Over the last ~12-18 months, there has been a huge surge in the popularity of headless eCommerce implementations, with lots of retailers choosing this approach to give them more freedom around the front-end of their site and how their products and product information are showcased.
There has also been a significant improvement in the readiness of different platforms and technologies around headless and de-coupling the front-end or ‘presentation layer’ of the website – with solutions like VueStorefront, Contentful, Gatsby, Acquia on the front-end and platforms like Magento, BigCommerce, Sylius, CommerceTools, Spryker and Moltin etc advocating this approach and opening up their front-end APIs to allow for headless implementations!
What is Headless?
Headless eCommerce is essentially a situation where the front-end of a site is de-coupled from the eCommerce platform and other systems. By separating the ‘presentation layer’ (the front-end) from the commerce layer (the back end), a retailer is able to gain more flexibility in serving rich content and brand experiences, as well as overall user experience.

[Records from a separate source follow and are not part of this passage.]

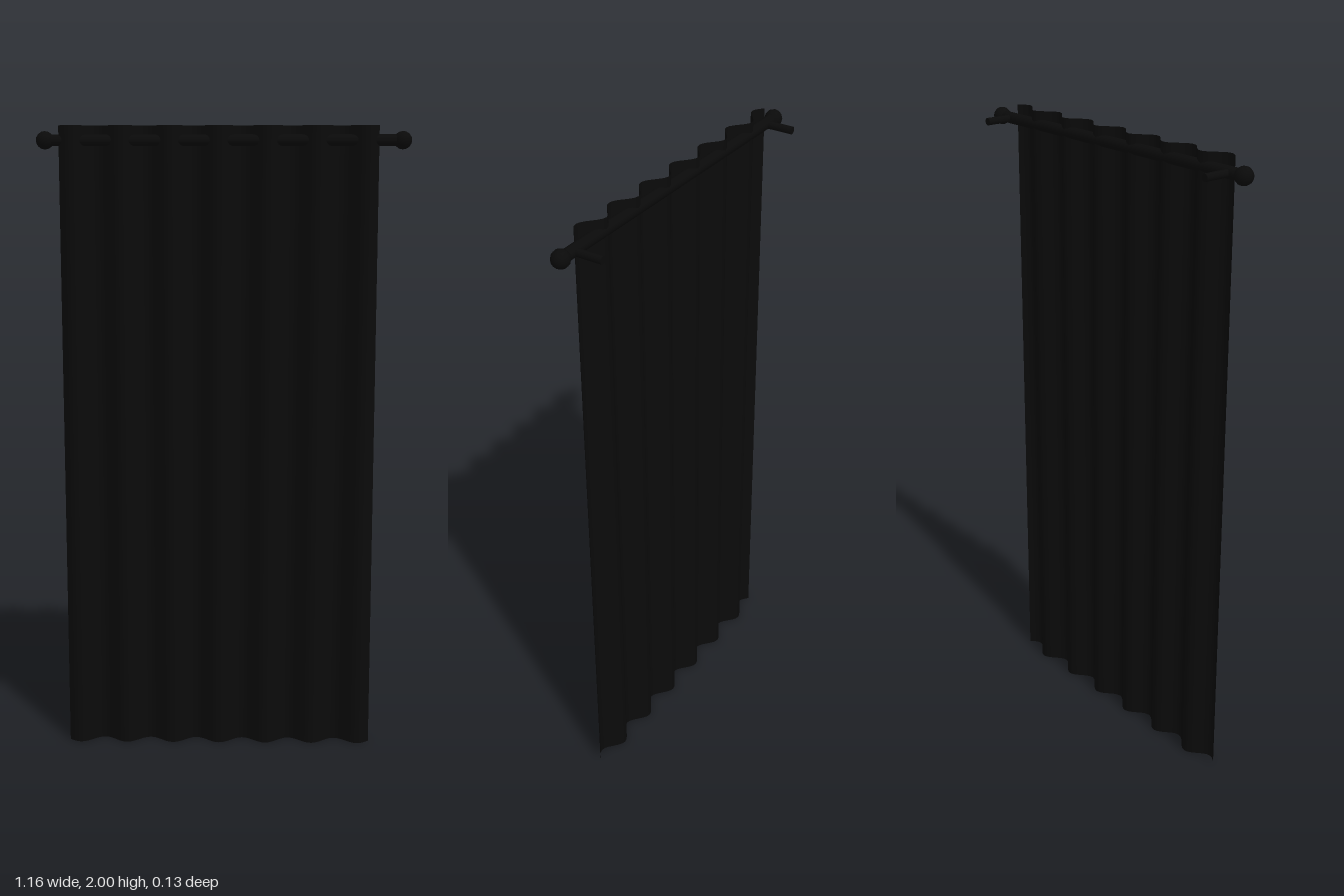
import * as THREE from 'three';

export function createModel() {
  const group = new THREE.Group();
  const black = new THREE.MeshStandardMaterial({ color: 0x0a0a0a });
  const cloth = new THREE.MeshStandardMaterial({ color: 0x0a0a0a, side: THREE.DoubleSide });
  const rodY = 1.955, rodZ = 0.032;

  const add = (name, geometry, material, x, y, z) => {
    const mesh = new THREE.Mesh(geometry, material);
    mesh.name = name;
    mesh.position.set(x, y, z);
    group.add(mesh);
    return mesh;
  };

  // Pleated curtain: a thin sheet bent into six and a half waves
  const width = 0.99, waves = 6.5;
  const sheet = new THREE.PlaneGeometry(width, 2, waves * 12, 1);
  const pos = sheet.attributes.position;
  for (let i = 0; i < pos.count; i++) {
    const t = pos.getX(i) / width + 0.5;
    pos.setZ(i, 0.0225 * Math.sin(t * waves * Math.PI * 2));
  }
  sheet.computeVertexNormals();
  add('curtain', sheet, cloth, -0.015, 1, 0.04);

  // Rod threaded through the pleats
  const rod = new THREE.CylinderGeometry(0.018, 0.018, 1.11, 16).rotateZ(Math.PI / 2);
  add('rod', rod, black, 0, rodY, rodZ);

  // Round end knob and wall bracket on each side
  for (const [side, s] of [['left', 1], ['right', -1]]) {
    const knob = new THREE.SphereGeometry(0.028, 12, 8).rotateZ(Math.PI / 2);
    add(side + 'Finial', knob, black, s * 0.553, rodY, rodZ);
    const arm = new THREE.CylinderGeometry(0.012, 0.012, 0.097, 12).rotateX(Math.PI / 2);
    add(side + 'Bracket', arm, black, s * 0.5, rodY, -0.0165);
  }
  return group;
}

This approach suits different types of retailers in different ways – with content-focused and heavily brand-focused websites being the obvious use case. In a traditional commerce experience, the storefront would have to call to retrieve information all the way back to the platform which can be time-consuming. The headless approach ‘de-couples’ the two and uses API calls to retrieve that information instead – this, in turn, allows developers to customise sites with a lot more ease as the back and front end no longer rely heavily on each other through code.
What are the pros and cons of headless in eCommerce?
Pros / benefits of a headless approach to eCommerce
- The presentation layer (be it a CMS or a custom front-end etc) is only delivering content – helping to improve performance and reduce complexity
- Cleaner and easier to extend (e.g. roll out additional properties or change the layout of templates etc)
- More flexible in terms of design and format – not restricted by working to the strengths and features of an eCommerce platform
- Faster time-to-market – developers are able to change the front-end without having to worry about back-end logic, making the production side of things faster.
- Cleaner architecture that can benefit security (only front-end code and database is accessible publically- back-end is completely independent) and scalability (can add separate front-end servers, no downtime for maintenance etc)
- Reduces overhead in achieving / building a PWA-based front-end (in most instances)
Disadvantages / cons of a headless approach to eCommerce
- Maintaining two systems – a headless approach means having two approaches, two databases and two codebases, which can create a development overhead
- Cost of ownership – from experience, there’s generally a cost overhead around headless eCommerce implementations (due to there being more development required)
- Integrations – some third-party integrations will need to be connected to both the front-end and the back-end (e.g. a personalisation solution like NOSTO or Monetate or search solution)
- Lose the ability to stage and preview content within the eCommerce platform
Examples of CMS’s / solutions to support headless eCommerce implementations
- Adobe Experience Manager (enterprise personalisation / experience platform)
- Amplience (enterprise experience platform, often used for headless)
- Acquia (enterprise experience platform, often used for headless)
- Kentico (mid-market and enterprise CMS platform)
- Sitecore (enterprise CMS platform)
- Contentful (API-first CMS)
- Prismic (API-first CMS)
- Gatsby (PWA, react-based framework)
- Vuestorefront (PWA framework)
Examples of eCommerce platforms that support a headless approach
What is a PWA (progressive web application) and what are the benefits for eCommerce?
A progressive web app (commonly referred to as PWA) is essentially a web application that allows for faster and cleaner browser-based experiences through creating an app-like experience. PWA’s use a series of scripts and APIs to allow for better offline usage through caching and utilising offline storage, which creates a cleaner, more consistent and uninterrupted experience for end users.
Some of the benefits of PWAs for eCommerce include:
- Improved front-end performance
- Ability to utilise push notifications
- Offline mode
- Better mobile experiences / compatibility
- Can be installed as an app on mobile phone homescreens
Examples of Headless eCommerce websites
Oliver Bonas – Magento + Angular.js front-end
Herschel – Elastic Path + Adobe Experience Manager
Young tribe – BigCommerce + custom react front-end (uses BigCommerce checkout API)
Molekule – BigCommerce + Vue front-end (uses BigCommerce Checkout API)
Breville – ElasticPath + Adobe Experience Manager
Gibson – BigCommerce + custom front-end
PetCoach – custom front-end + BigCommerce
Big Green Egg – Magento + custom JS front-end
Harts of Stur – Magento + Deity (PWA)
If there are any other great headless eCommerce websites you think should be added, please add them below in the comments.